Goal of the exercise: Restate the records that follow word for word; no pictures should appear.
-- Records to process follows --
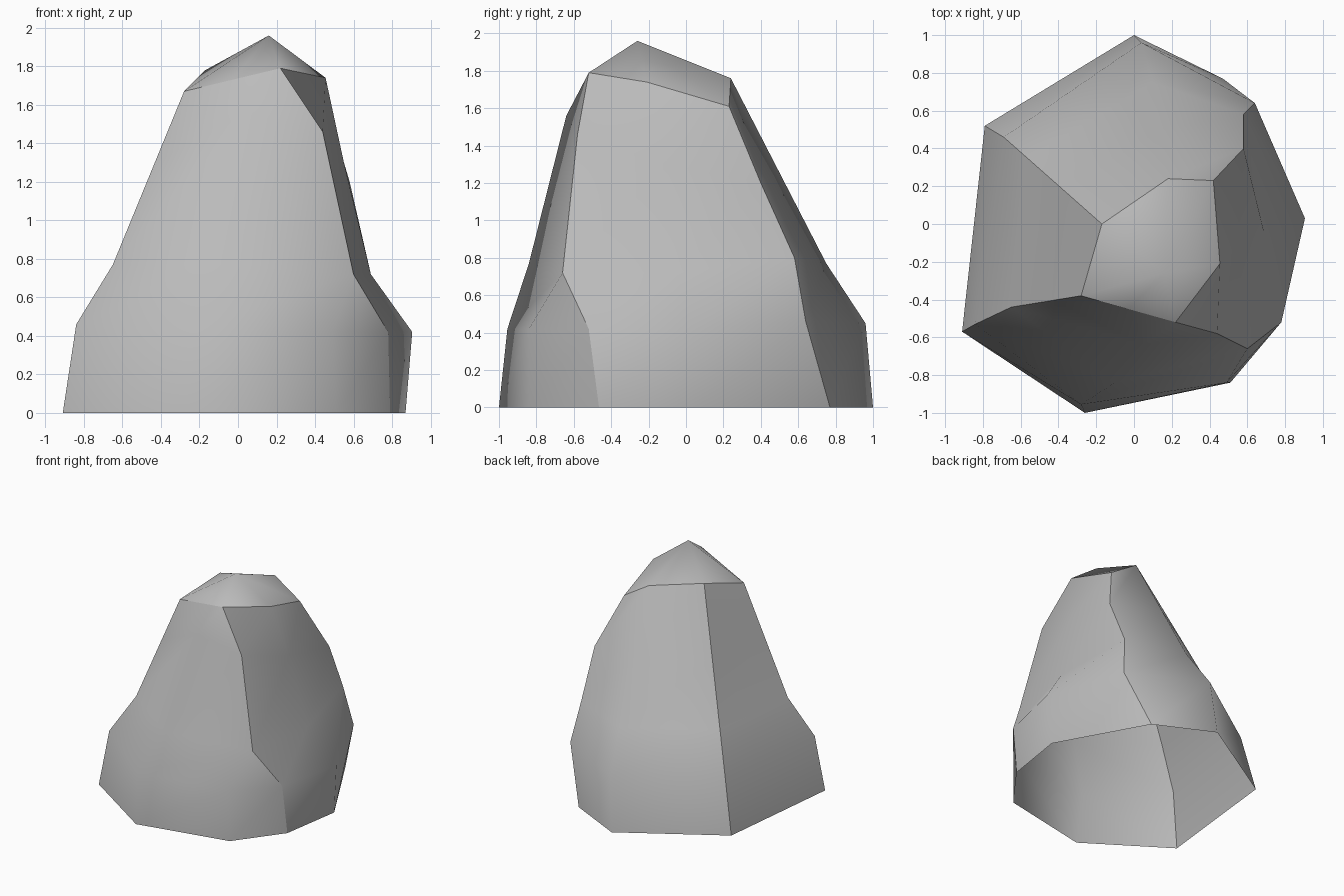
import bpy
import bmesh
from mathutils import Vector

cube = bpy.data.objects.get("Cube")
if cube:
    bpy.data.objects.remove(cube, do_unlink=True)


def make_material(name, color):
    mat = bpy.data.materials.new(name)
    mat.use_nodes = True
    mat.diffuse_color = color
    mat.node_tree.nodes["Principled BSDF"].inputs["Base Color"].default_value = color
    return mat


def path(*points):
    return [Vector(p) for p in points]


def straight(start, end, heights):
    """Points between two ends of a straight ridge, at the given heights."""
    a, b = Vector(start), Vector(end)
    return [a.lerp(b, (z - a.z) / (b.z - a.z)) for z in heights] + [b]


# Ridges of the boulder, each running from the ground up to the cap rim
left_front = path((-.91, -.57, 0)) + straight((-.84, -.53, .46), (-.84, -.53, .46), [])
left_front += straight((-.65, -.44, .77), (-.28, -.38, 1.67), [.77, 1.3])
front = path((-.26, -1, 0), (-.28, -.955, .42), (-.1, -.84, .77),
             (.05, -.64, 1.56), (-.03, -.45, 1.73))
right_front = path((.79, -.465, 0), (.78, -.52, .42), (.6, -.66, .72),
                   (.44, -.58, 1.46), (.22, -.52, 1.79))
front_foot = path((.51, -.84, 0), (.49, -.84, .42)) + right_front[2:]
right = path((.87, .05, 0), (.905, .03, .42), (.69, -.05, .72),
             (.55, -.1, 1.3), (.455, -.21, 1.74))
right_back = path((.47, .77, 0), (.64, .64, .46), (.58, .58, .8),
                  (.58, .4, 1.2), (.42, .23, 1.61))
back = path((0, 1, 0), (.04, .96, .45))
back += straight((.1, .75, .77), (.18, .24, 1.76), [.77, 1.25])
left_back = path((-.79, .52, 0))
left_back += straight((-.69, .46, .45), (-.17, 0, 1.78), [.45, .77, 1.25])

ridges = [left_front, front, front_foot, right_front,
          right, right_back, back, left_back]
sharp_ridges = [left_front, right_front, right_back, left_back]
apex = (.16, -.26, 1.96)

bm = bmesh.new()
shared = {}


def vert(point):
    """Reuse a vertex where two ridges meet."""
    key = tuple(round(c, 4) for c in point)
    if key not in shared:
        shared[key] = bm.verts.new(key)
    return shared[key]


def add_face(*points):
    corners = list(dict.fromkeys(vert(p) for p in points))
    if len(corners) > 2:
        bm.faces.new(corners).smooth = True


def crease(p, q):
    edge = bm.edges.get((vert(p), vert(q)))
    if edge:
        edge.smooth = False


# Sides between neighbouring ridges, and the pointed cap
pairs = list(zip(ridges, ridges[1:] + ridges[:1]))
for a, b in pairs:
    for low in range(len(a) - 1):
        add_face(a[low], b[low], b[low + 1], a[low + 1])
    add_face(a[-1], b[-1], apex)

# Hard creases along the main ridges and the cap rim
for ridge in sharp_ridges:
    for p, q in zip(ridge, ridge[1:]):
        crease(p, q)
for a, b in pairs:
    if a[-1] != b[-1]:
        crease(a[-1], b[-1])

mesh = bpy.data.meshes.new("boulder")
bm.to_mesh(mesh)
bm.free()
mesh.materials.append(make_material("stone grey", (.5, .5, .5, 1)))
boulder = bpy.data.objects.new("boulder", mesh)
bpy.context.collection.objects.link(boulder)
-- Records to process concluded --
Written answer:
import bpy
import bmesh
from mathutils import Vector

cube = bpy.data.objects.get("Cube")
if cube:
    bpy.data.objects.remove(cube, do_unlink=True)


def make_material(name, color):
    mat = bpy.data.materials.new(name)
    mat.use_nodes = True
    mat.diffuse_color = color
    mat.node_tree.nodes["Principled BSDF"].inputs["Base Color"].default_value = color
    return mat


def path(*points):
    return [Vector(p) for p in points]


def straight(start, end, heights):
    """Points between two ends of a straight ridge, at the given heights."""
    a, b = Vector(start), Vector(end)
    return [a.lerp(b, (z - a.z) / (b.z - a.z)) for z in heights] + [b]


# Ridges of the boulder, each running from the ground up to the cap rim
left_front = path((-.91, -.57, 0)) + straight((-.84, -.53, .46), (-.84, -.53, .46), [])
left_front += straight((-.65, -.44, .77), (-.28, -.38, 1.67), [.77, 1.3])
front = path((-.26, -1, 0), (-.28, -.955, .42), (-.1, -.84, .77),
             (.05, -.64, 1.56), (-.03, -.45, 1.73))
right_front = path((.79, -.465, 0), (.78, -.52, .42), (.6, -.66, .72),
                   (.44, -.58, 1.46), (.22, -.52, 1.79))
front_foot = path((.51, -.84, 0), (.49, -.84, .42)) + right_front[2:]
right = path((.87, .05, 0), (.905, .03, .42), (.69, -.05, .72),
             (.55, -.1, 1.3), (.455, -.21, 1.74))
right_back = path((.47, .77, 0), (.64, .64, .46), (.58, .58, .8),
                  (.58, .4, 1.2), (.42, .23, 1.61))
back = path((0, 1, 0), (.04, .96, .45))
back += straight((.1, .75, .77), (.18, .24, 1.76), [.77, 1.25])
left_back = path((-.79, .52, 0))
left_back += straight((-.69, .46, .45), (-.17, 0, 1.78), [.45, .77, 1.25])

ridges = [left_front, front, front_foot, right_front,
          right, right_back, back, left_back]
sharp_ridges = [left_front, right_front, right_back, left_back]
apex = (.16, -.26, 1.96)

bm = bmesh.new()
shared = {}


def vert(point):
    """Reuse a vertex where two ridges meet."""
    key = tuple(round(c, 4) for c in point)
    if key not in shared:
        shared[key] = bm.verts.new(key)
    return shared[key]


def add_face(*points):
    corners = list(dict.fromkeys(vert(p) for p in points))
    if len(corners) > 2:
        bm.faces.new(corners).smooth = True


def crease(p, q):
    edge = bm.edges.get((vert(p), vert(q)))
    if edge:
        edge.smooth = False


# Sides between neighbouring ridges, and the pointed cap
pairs = list(zip(ridges, ridges[1:] + ridges[:1]))
for a, b in pairs:
    for low in range(len(a) - 1):
        add_face(a[low], b[low], b[low + 1], a[low + 1])
    add_face(a[-1], b[-1], apex)

# Hard creases along the main ridges and the cap rim
for ridge in sharp_ridges:
    for p, q in zip(ridge, ridge[1:]):
        crease(p, q)
for a, b in pairs:
    if a[-1] != b[-1]:
        crease(a[-1], b[-1])

mesh = bpy.data.meshes.new("boulder")
bm.to_mesh(mesh)
bm.free()
mesh.materials.append(make_material("stone grey", (.5, .5, .5, 1)))
boulder = bpy.data.objects.new("boulder", mesh)
bpy.context.collection.objects.link(boulder)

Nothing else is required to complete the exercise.